This article is part of our Sustainability 101 series. We created this collection to provide an introduction for those entering the sustainability space for the first time.
ESG stands for environmental, social and (corporate) governance.
The term is often used to conflate two different functions: sustainability reporting and sustainability investing. In this article, we’ll discuss both in more detail.
What is ESG reporting?
ESG, or ‘sustainability reporting’, describes the process of collating, quantifying and reporting on data related to an organisation’s environmental, social and governance-based practices.
Reporting allows companies to measure key operational factors (such as energy efficiency, pollution levels, or labour standards) linked to these three areas by helping them to:
- set realistic goals
- track their overall progress
- demonstrate their performance to governments, investors, employees, and customers.
Is ESG reporting mandatory?
Yes and no.
In April 2022, the UK government enacted two new ESG laws affecting registered companies and Limited Liability Partnerships (LLPs) that have over 500 employees and annual revenue of more than £500 million.
In the EU, the Corporate Sustainability Reporting Directive (CSRD) has officially taken effect and looks to strengthen and modernise the regulations governing the reporting of social and environmental information by companies.

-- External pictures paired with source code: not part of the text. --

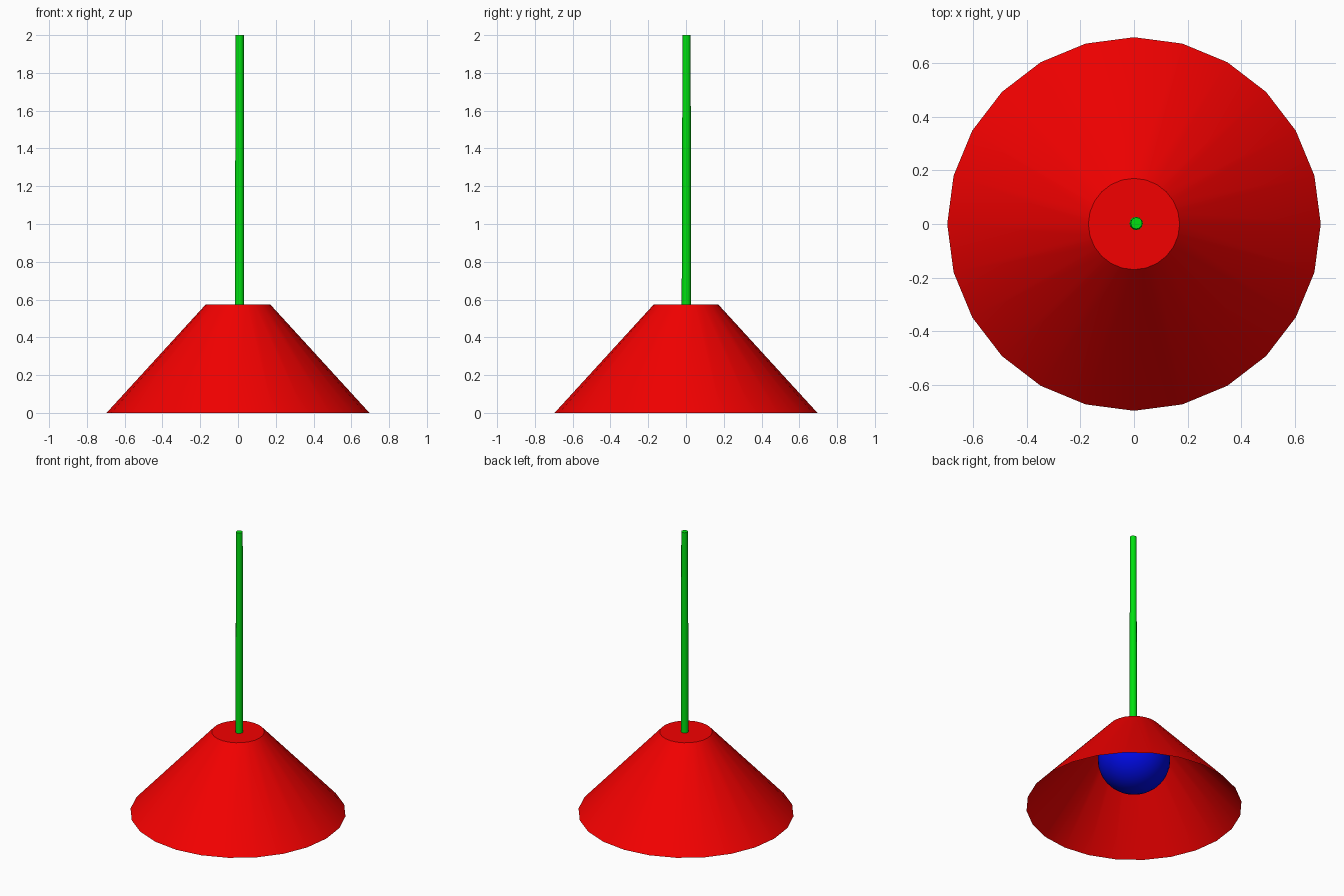
import bpy, math

if "Cube" in bpy.data.objects:
    bpy.data.objects.remove(bpy.data.objects["Cube"])


def paint(obj, name, color):
    mat = bpy.data.materials.new(name)
    mat.diffuse_color = color
    mat.use_nodes = True
    mat.node_tree.nodes["Principled BSDF"].inputs["Base Color"].default_value = mat.diffuse_color
    obj.data.materials.append(mat)


def lathe(name, rings, sides, cap_top, cap_bottom):
    """Stack circular rings given as (x, y, z, radius) from bottom to top."""
    verts, faces = [], []
    for x, y, z, r in rings:
        for i in range(sides):
            a = math.tau * i / sides
            verts.append((x + r * math.cos(a), y + r * math.sin(a), z))
    for k in range(len(rings) - 1):
        for i in range(sides):
            j = (i + 1) % sides
            b, t = k * sides, (k + 1) * sides
            faces.append((b + i, b + j, t + j, t + i))
    if cap_top:
        faces.append(tuple(range(len(verts) - sides, len(verts))))
    if cap_bottom:
        faces.append(tuple(reversed(range(sides))))
    mesh = bpy.data.meshes.new(name)
    mesh.from_pydata(verts, [], faces)
    obj = bpy.data.objects.new(name, mesh)
    bpy.context.collection.objects.link(obj)
    return obj


def smooth(obj):
    bpy.ops.object.select_all(action='DESELECT')
    obj.select_set(True)
    bpy.context.view_layer.objects.active = obj
    bpy.ops.object.shade_smooth_by_angle(angle=math.radians(35))


# Conical shade, closed on top and open below
shade = lathe("shade", [(0, 0, 0, 0.696), (0, 0, 0.575, 0.17)], 24, True, False)
paint(shade, "shade_red", (0.9, 0, 0, 1))
smooth(shade)

# Slightly tapering hanging cord, running down to the bulb
cord = lathe("cord", [(0.008, 0.002, 0.55, 0.025), (0.009, 0.003, 2.0, 0.0215)],
             12, True, True)
paint(cord, "cord_green", (0, 0.75, 0.005, 1))
smooth(cord)

# Round bulb inside the shade
bpy.ops.mesh.primitive_uv_sphere_add(segments=32, ring_count=16, radius=1,
                                     location=(0, 0, 0.345), scale=(0.234, 0.234, 0.222))
bulb = bpy.context.object
bulb.name = "bulb"
paint(bulb, "bulb_blue", (0, 0.003, 0.8, 1))
smooth(bulb)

Companies not within the scope of these regulations aren’t currently required to report on climate-related data. But it is often recommended that they do so in any case, given the benefits reporting can provide. As they say: ‘if you can measure it, you can manage it.’

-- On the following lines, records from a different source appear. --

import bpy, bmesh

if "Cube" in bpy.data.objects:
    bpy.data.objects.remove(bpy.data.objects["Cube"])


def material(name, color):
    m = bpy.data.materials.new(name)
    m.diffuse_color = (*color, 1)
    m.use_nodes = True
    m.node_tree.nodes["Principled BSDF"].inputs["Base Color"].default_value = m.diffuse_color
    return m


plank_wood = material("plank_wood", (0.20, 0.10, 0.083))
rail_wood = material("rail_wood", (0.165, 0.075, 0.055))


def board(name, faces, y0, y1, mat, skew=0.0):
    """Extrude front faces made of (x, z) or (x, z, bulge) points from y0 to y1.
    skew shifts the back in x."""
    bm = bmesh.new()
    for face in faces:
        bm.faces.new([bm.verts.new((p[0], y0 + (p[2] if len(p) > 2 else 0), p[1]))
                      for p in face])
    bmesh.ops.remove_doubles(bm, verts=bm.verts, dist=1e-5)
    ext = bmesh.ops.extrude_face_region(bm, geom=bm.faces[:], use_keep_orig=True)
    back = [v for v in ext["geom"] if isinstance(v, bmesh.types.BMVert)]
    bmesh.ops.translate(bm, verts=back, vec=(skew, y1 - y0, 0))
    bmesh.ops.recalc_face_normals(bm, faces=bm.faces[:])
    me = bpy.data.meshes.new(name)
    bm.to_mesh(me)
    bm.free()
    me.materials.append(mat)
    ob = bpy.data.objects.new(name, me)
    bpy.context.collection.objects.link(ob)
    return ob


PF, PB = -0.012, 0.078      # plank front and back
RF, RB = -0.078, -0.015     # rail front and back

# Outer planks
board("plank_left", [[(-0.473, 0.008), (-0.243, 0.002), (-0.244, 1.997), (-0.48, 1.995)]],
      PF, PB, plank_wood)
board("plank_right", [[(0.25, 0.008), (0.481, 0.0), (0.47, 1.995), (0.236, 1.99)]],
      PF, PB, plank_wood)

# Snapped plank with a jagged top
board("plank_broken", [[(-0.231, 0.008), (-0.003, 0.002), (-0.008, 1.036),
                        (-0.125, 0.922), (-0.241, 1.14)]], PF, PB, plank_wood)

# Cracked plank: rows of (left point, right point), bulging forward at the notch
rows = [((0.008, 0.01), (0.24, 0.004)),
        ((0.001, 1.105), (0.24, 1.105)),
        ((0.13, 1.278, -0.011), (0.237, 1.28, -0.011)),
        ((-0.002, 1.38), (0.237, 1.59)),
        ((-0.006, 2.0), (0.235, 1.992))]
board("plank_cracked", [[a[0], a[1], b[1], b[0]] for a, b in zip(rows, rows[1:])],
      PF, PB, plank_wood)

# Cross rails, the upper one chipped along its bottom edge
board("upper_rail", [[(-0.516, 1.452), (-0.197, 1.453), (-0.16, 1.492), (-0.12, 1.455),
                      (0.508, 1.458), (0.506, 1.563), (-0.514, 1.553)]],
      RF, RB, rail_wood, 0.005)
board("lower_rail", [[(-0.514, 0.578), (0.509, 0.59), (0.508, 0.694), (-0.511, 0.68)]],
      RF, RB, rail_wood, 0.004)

What’s included in an ESG report?
The specific factors in each of the three categories may vary depending on the type of work the organisation performs, or the framework used to create the report.
But there are some common topics companies usually report on. Let’s look at these in more detail.
Category 1: Environmental
The first category covers the environmental impact: how well the business conserves the natural world, and how they’re working to protect the future of the planet.
Key areas include a company’s:
|waste disposal strategy
|natural resource preservation
Governments are implementing strict environmental targets in light of the threat of global warming and climate crisis, including reporting on the breakdown of a business’s emission scopes. This makes reporting on and tracking this category more critical than ever.
Category 2: Social
The second category covers the social impact: how well the business operates with (and within) the community.
|diversity and inclusion
Companies may also report on the standing and social values of any suppliers they affiliate with.
Category 3: Governance
The third category covers governance: the standards used by the company’s leaders to operate it from the top.
Key areas include:
|board member composition
|stockholder voting rights
|any clandestine dealings or conflicts of interest
It also covers the general purpose of the organisation and what it stands for.
What is ESG investing?
By leveraging the data aggregated from ESG reporting and using a particular methodology, a rating can be applied to a company that summarises its overall sustainability performance.
Financial institutions can use this rating to determine the ethical and financial value of investing in that business.
- If a company achieves a positive ESG rating based on the data they’ve reported, investors can feel confident they’re financing a business with a positive social and environmental impact.
- On the flip side, if a company rates poorly, ethical investors can steer clear to avoid indirectly contributing to the climate crisis or social injustice.
Investing based on a company’s ESG rating may also help to reduce the risk of capital loss due to unethical practices within the organisation. This was illustrated by Amplify Energy’s catastrophic oil spill in October 2021, which saw the stock price plummet by over 50 per cent, costing investors considerably in associated losses.
As a result, the number of investment funds integrating ESG factors into their decision-making has been growing rapidly since the beginning of the decade, with the expectation for it to continue over the decade to come.
Who decides how to evaluate the business data?
There are over 600 independent frameworks used to determine a company’s sustainability rating, and each framework is free to choose their own standards for assessing the data.
With such a wide variety of ways to assess the data, companies can receive different ESG ratings depending on the providers performing the evaluation.
UK regulators have recently brought this lack of consistency into the spotlight, with talks for the Financial Conduct Authority to regulate the ESG criteria and evaluation process in the future.
ESG reporting is a powerful way for organisations to work towards a more sustainable future and, whether motivated by ethical or financial reasons, ESG investing encourages companies to do the same.
But ESG isn’t a perfect solution. A lack of clarity and consistency between criteria and independent rating bodies leaves the system open to misuse.
In any event, working towards becoming more sustainable is a step in the right direction. With more focus from regulatory bodies and governments, ESG can become a powerful tool to help align business goals with sustainable causes.
We are sorry that this post was not useful for you!
Let us improve this post!
Tell us how we can improve this post?